[Stored data entries]
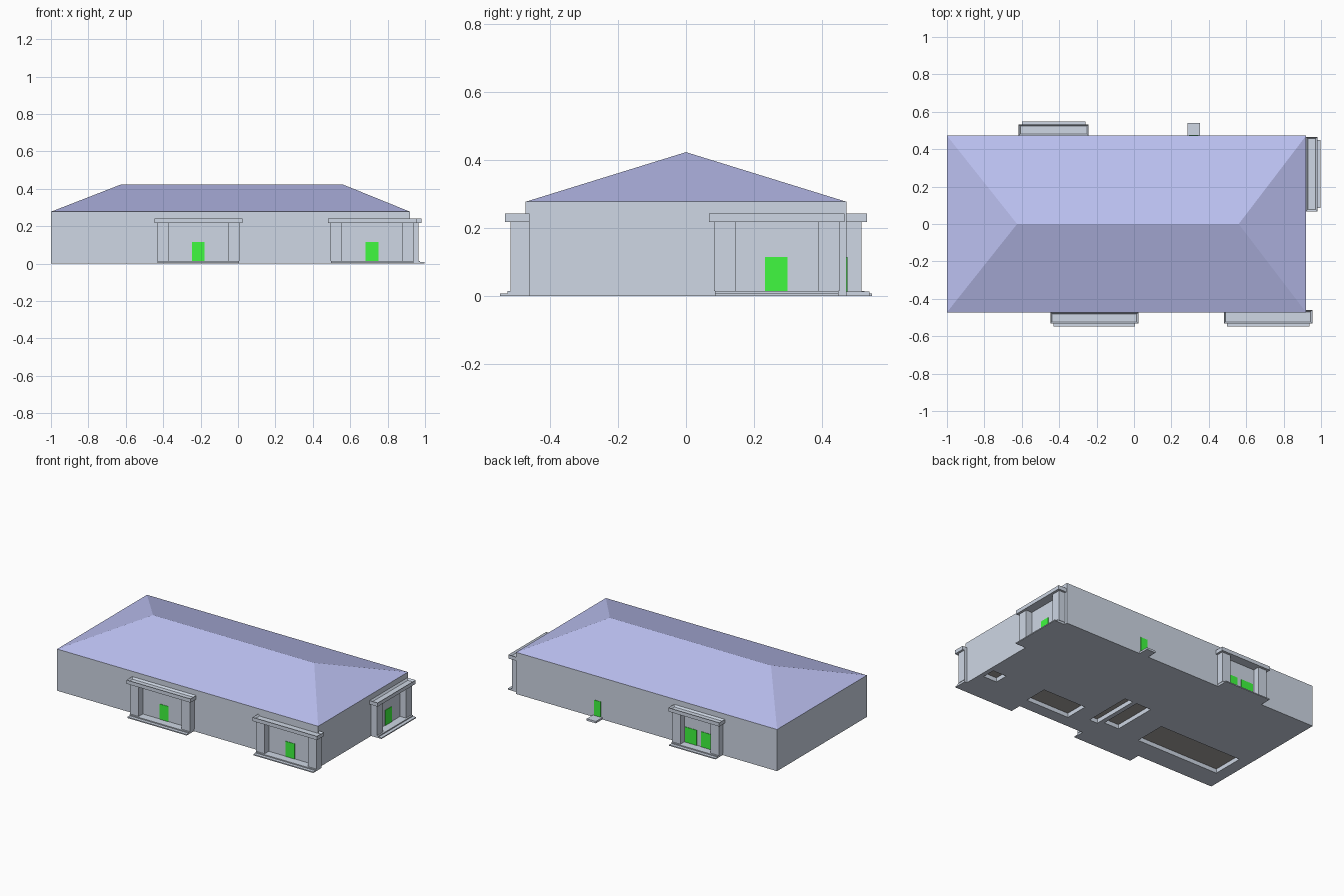
import bpy, bmesh, math
from mathutils import Matrix, Vector

if "Cube" in bpy.data.objects:
    bpy.data.objects.remove(bpy.data.objects["Cube"])


def material(name, rgb):
    m = bpy.data.materials.new(name)
    m.diffuse_color = (*rgb, 1)
    m.use_nodes = True
    m.node_tree.nodes["Principled BSDF"].inputs["Base Color"].default_value = m.diffuse_color
    return m


BLUE = material("roof_blue", (0.50, 0.53, 0.88))
GREEN = material("door_green", (0.05, 0.95, 0.05))
STONE = material("wall_grey", (0.62, 0.68, 0.78))
BROWN = material("pit_brown", (0.40, 0.38, 0.36))


def finish(name, bm, mat, matrix=Matrix()):
    bm.transform(matrix)
    bmesh.ops.recalc_face_normals(bm, faces=bm.faces)
    me = bpy.data.meshes.new(name)
    bm.to_mesh(me)
    bm.free()
    me.materials.append(mat)
    ob = bpy.data.objects.new(name, me)
    bpy.context.collection.objects.link(ob)
    return ob


def cube(x0, x1, y0, y1, z0, z1):
    bm = bmesh.new()
    bmesh.ops.create_cube(bm, size=1)
    for v in bm.verts:
        v.co = Vector((x0 if v.co.x < 0 else x1, y0 if v.co.y < 0 else y1,
                       z0 if v.co.z < 0 else z1))
    return bm


def box(name, dims, mat=STONE, matrix=Matrix()):
    return finish(name, cube(*dims), mat, matrix)


# main block and hipped roof
X0, X1, Y, EAVE, RIDGE = -1.0, 0.92, 0.472, 0.277, 0.423
walls = box("walls", (X0, X1, -Y, Y, 0, EAVE))
bm = bmesh.new()
a, b, c, d, r0, r1 = [bm.verts.new(p) for p in (
    (X0, -Y, EAVE), (X1, -Y, EAVE), (X1, Y, EAVE), (X0, Y, EAVE),
    (-0.625, 0, RIDGE), (0.56, 0, RIDGE))]
for f in ((a, b, r1, r0), (b, c, r1), (c, d, r0, r1), (d, a, r0), (a, d, c, b)):
    bm.faces.new(f)
finish("roof", bm, BLUE)

# shallow pits in the underside
pits = [(-0.92, -0.31, -0.33, -0.115), (0.19, 0.51, -0.39, -0.23),
        (0.01, 0.07, -0.33, 0.0), (-0.13, -0.02, -0.30, 0.0),
        (0.79, 0.89, -0.34, -0.25)]
for i, p in enumerate(pits):
    cutter = box(f"pit_cutter_{i}", (*p, -0.05, 0.03))
    cutter.hide_render = True
    cutter.hide_viewport = True
    mod = walls.modifiers.new("pit", 'BOOLEAN')
    mod.operation, mod.solver, mod.object = 'DIFFERENCE', 'EXACT', cutter
    box(f"pit_ceiling_{i}", (*p, 0.028, 0.03), BROWN)


def porch(name, wall_point, angle, half, doors, back=0.0):
    """Porch in wall space: u along the wall, -y outward."""
    m = Matrix.Translation((*wall_point, 0)) @ Matrix.Rotation(angle, 4, 'Z')
    # two shallow steps
    box(name + "_lower_step", (-half, half, -0.076, back, 0, 0.007), STONE, m)
    box(name + "_upper_step", (-half, half, -0.054, back, 0, 0.014), STONE, m)
    # pair of piers
    for side in (-1, 1):
        u = sorted((side * (half + 0.003), side * (half - 0.06)))
        box(name + "_pier", (*u, -0.044, back, 0.014, 0.218), STONE, m)
    # lintel with a sunken top
    bm = cube(-half - 0.017, half + 0.017, -0.06, back, 0.217, 0.242)
    bm.faces.ensure_lookup_table()
    top = max(bm.faces, key=lambda f: f.calc_center_median().z)
    bmesh.ops.inset_region(bm, faces=[top], thickness=0.013)
    for v in top.verts:
        v.co.z -= 0.012
    finish(name + "_lintel", bm, STONE, m)
    # door panels on the wall
    for u0, u1 in doors:
        box(name + "_door", (u0, u1, -0.003, 0.003, 0.014, 0.115), GREEN, m)


porch("front_porch", (-0.212, -Y), 0, 0.218, [(-0.034, 0.033)])
porch("corner_porch", (0.717, -Y), 0, 0.22, [(-0.034, 0.033)], back=0.012)
porch("side_porch", (X1, 0.267), math.pi / 2, 0.182, [(-0.035, 0.032)])
porch("back_porch", (-0.43, Y), math.pi, 0.17, [(-0.106, -0.02), (0.012, 0.10)])

# small back door with doorstep
box("back_door", (0.295, 0.345, Y - 0.003, Y + 0.003, 0.012, 0.115), GREEN)
box("back_doorstep", (0.285, 0.352, Y, 0.54, 0, 0.013))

#### WHAT TO DO
Starting from the data above, filter for lines with "objects" and copy each one.

#### EXERCISE OUTPUT
if "Cube" in bpy.data.objects:
    bpy.data.objects.remove(bpy.data.objects["Cube"])
    ob = bpy.data.objects.new(name, me)
    bpy.context.collection.objects.link(ob)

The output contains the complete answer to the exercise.